Minimise Tax, Maximise Savings

End Of Financial Year- Time to act before 30th June 2017

Now is the time to make any last minute adjustments to reduce your tax bill and maximise your long-term savings.

Pay expenses, delay income

Timing is everything and seeing we are so close to 30th June, it’s easier to look at things we can do now, that will save you tax.

Here’s how!

  • Start by looking for ways to bring forward tax deductible expenses to the current financial year and delay income until July. This is especially the case if your taxable income is likely to be higher this year than next. And tax deferred is always tax saved.
  • If you are a small business, you may be able to pre-pay 12 months’ worth of expenses like rent, interest on a loan or pre-pay 12 months’ of insurance premiums and claim the full deduction in this year’s return.
  • If you are on the farm and need to top up the fuel tanks, do it before 30 June.
  • You might consider pre-paying membership fees for professional organisations and subscriptions for work-related publications.

Instant asset write-off

There has been some confusion over this, even though it has been available for a few years now.

If you are a small business owner with turnover below $10 million and you have been tossing up whether to invest in new equipment, get cracking. Businesses with a turnover below $10 million can claim an immediate deduction for the cost of assets up to $20,000. This is not limited to just one asset, any asset costing up to $20,000 may be eligible.

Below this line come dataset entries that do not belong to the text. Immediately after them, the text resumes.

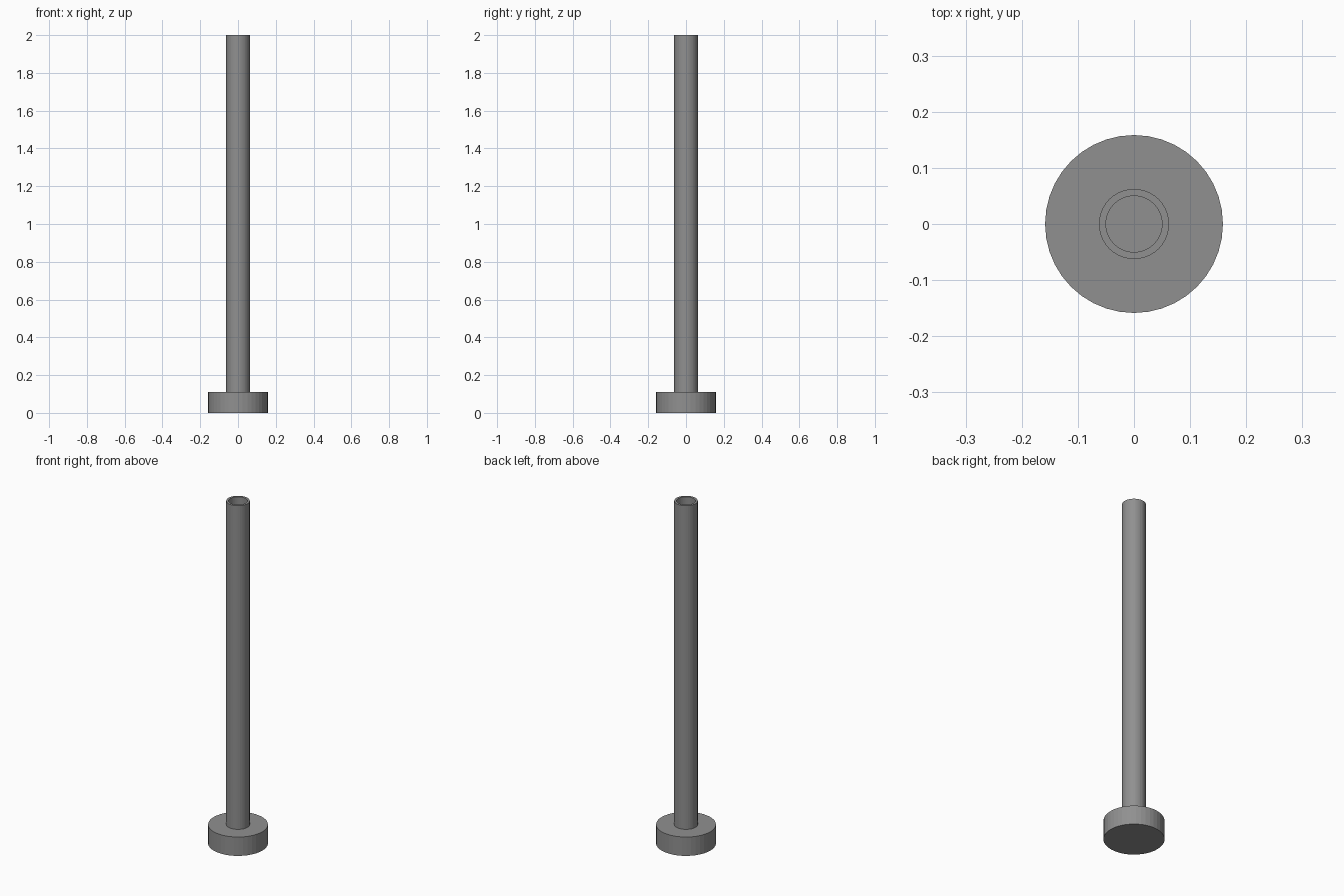
import bpy, bmesh, math

if "Cube" in bpy.data.objects:
    bpy.data.objects.remove(bpy.data.objects["Cube"])

SIDES = 40

# Dark grey paint
grey = bpy.data.materials.new("dark_grey")
grey.diffuse_color = (0.28, 0.28, 0.28, 1)
grey.use_nodes = True
grey.node_tree.nodes["Principled BSDF"].inputs["Base Color"].default_value = grey.diffuse_color


def lathe(name, profile, closed=False):
    """Spin an (r, z) profile about z into a flat-faced solid of revolution."""
    bm = bmesh.new()
    verts = [bm.verts.new((r, 0, z)) for r, z in profile]
    edges = [bm.edges.new(p) for p in zip(verts, verts[1:])]
    if closed:
        edges.append(bm.edges.new((verts[-1], verts[0])))
    bmesh.ops.spin(bm, geom=verts + edges, cent=(0, 0, 0), axis=(0, 0, 1),
                   angle=math.tau, steps=SIDES, use_duplicate=False)
    bmesh.ops.remove_doubles(bm, verts=bm.verts, dist=1e-4)
    bmesh.ops.recalc_face_normals(bm, faces=bm.faces)
    mesh = bpy.data.meshes.new(name)
    bm.to_mesh(mesh)
    bm.free()
    mesh.materials.append(grey)
    obj = bpy.data.objects.new(name, mesh)
    bpy.context.collection.objects.link(obj)
    return obj


BASE_R, BASE_H = 0.1585, 0.11
TUBE_R, BORE_R, TOP = 0.0625, 0.05, 2.0

# Solid disc foot
lathe("base", [(0, 0), (BASE_R, 0), (BASE_R, BASE_H), (0, BASE_H)])

# Open-topped hollow post standing on the foot
lathe("tube", [(TUBE_R, BASE_H), (TUBE_R, TOP), (BORE_R, TOP), (BORE_R, BASE_H)],
      closed=True)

From July 16, the income tax rate for small companies carrying on business, has been reduced to 27.5 per cent and over the next 10 years to 2027 will reduce to 25%, so it makes even more sense to delay income where possible.

Take advantage of government contributions

In the 2016/17 financial year, adding to your super from after-tax money, you may be entitled to a government co-contribution worth up to $500.

To be eligible you need to earn less than $51,021 in the 2016/17 financial year and be aged below 71 at 30 June 2017. 

The maximum co-contribution of $500 is available if you earn less than $36,021 in the 2016/17 financial year and if you have made a contribution yourself of at least $1,000. The co-contribution steadily reduces as your income rises and until it reaches zero at an annual income of $51,021.

Review your Investment Portfolio

You may be sitting on some paper losses from shares or other investments. This could be a good time to sell some of your poor performers to offset against capital gains made on the sale of other investments over the past 12 months.

Where possible, it makes sense to sell investments held for at least 12 months to qualify for the 50 per cent capital gains tax discount.

Claim rental property deductions

Whether you are a new landlord or an old hand, make sure to claim all allowable rental property deductions.

You can claim an immediate deduction for interest on your investment loan, repair and maintenance and tenancy costs such as the preparation of a lease or eviction.

You can also claim some expenses over a number of years, such as, the cost of depreciating assets, structural improvements and borrowing costs such as stamp duty and loan fees.

Speak to a Skybridge Advisor now to set up a registered appraiser to maximize your rental property depreciation, and to ensure you are eligible.

Tax Effective Structure

There are many advantages and disadvantages with regards to trading with one structure verses another, too complex to explain here, Discretionary Family Trusts, Companies, Partnerships, Partnerships of Trusts, Sole Traders just to name a few.

Depending on your circumstances, a personal review of your business structure may end up saving you $000’s in unnecessary taxes and there is also the asset protection as an important aspect as well.

Speak to one of our advisors today to set up your business structure right today.

Top up your super

After-tax or non concessional super contributions are made from money you have already paid income tax on.

It could be advantageous to invest in your super using after-tax contributions rather than investing in assets held outside super. This is because money you invest in your super from your after-tax income isn’t subject to contributions tax (15%). In addition, any investment earnings within your super are taxed at a maximum of 15%, which may be below your personal tax rate.

The annual limit for after-tax contributions is currently $180,000 and in certain circumstances you may be able to contribute up to three times this amount per year. However, the annual limit will fall to $100,000 from 1 July 2017, so you may want to consider making a contribution before the end of this financial year to take advantage of the current higher amount of after-tax contribution you can make.

Do you own your own business premises? Speak to a Skybridge advisor now, you may consider moving your business premises into super and pay rent to your superannuation fund.

With all the changes happening with the government tinkering with the super rules, it’s getting harder and harder to put money into super. However, this strategy may be for you! With great tax savings, asset protection, and boosting contributions into super.

With so much change in the air, it is more important than ever to seek professional guidance from your tax accountant and your financial adviser. Contact us today!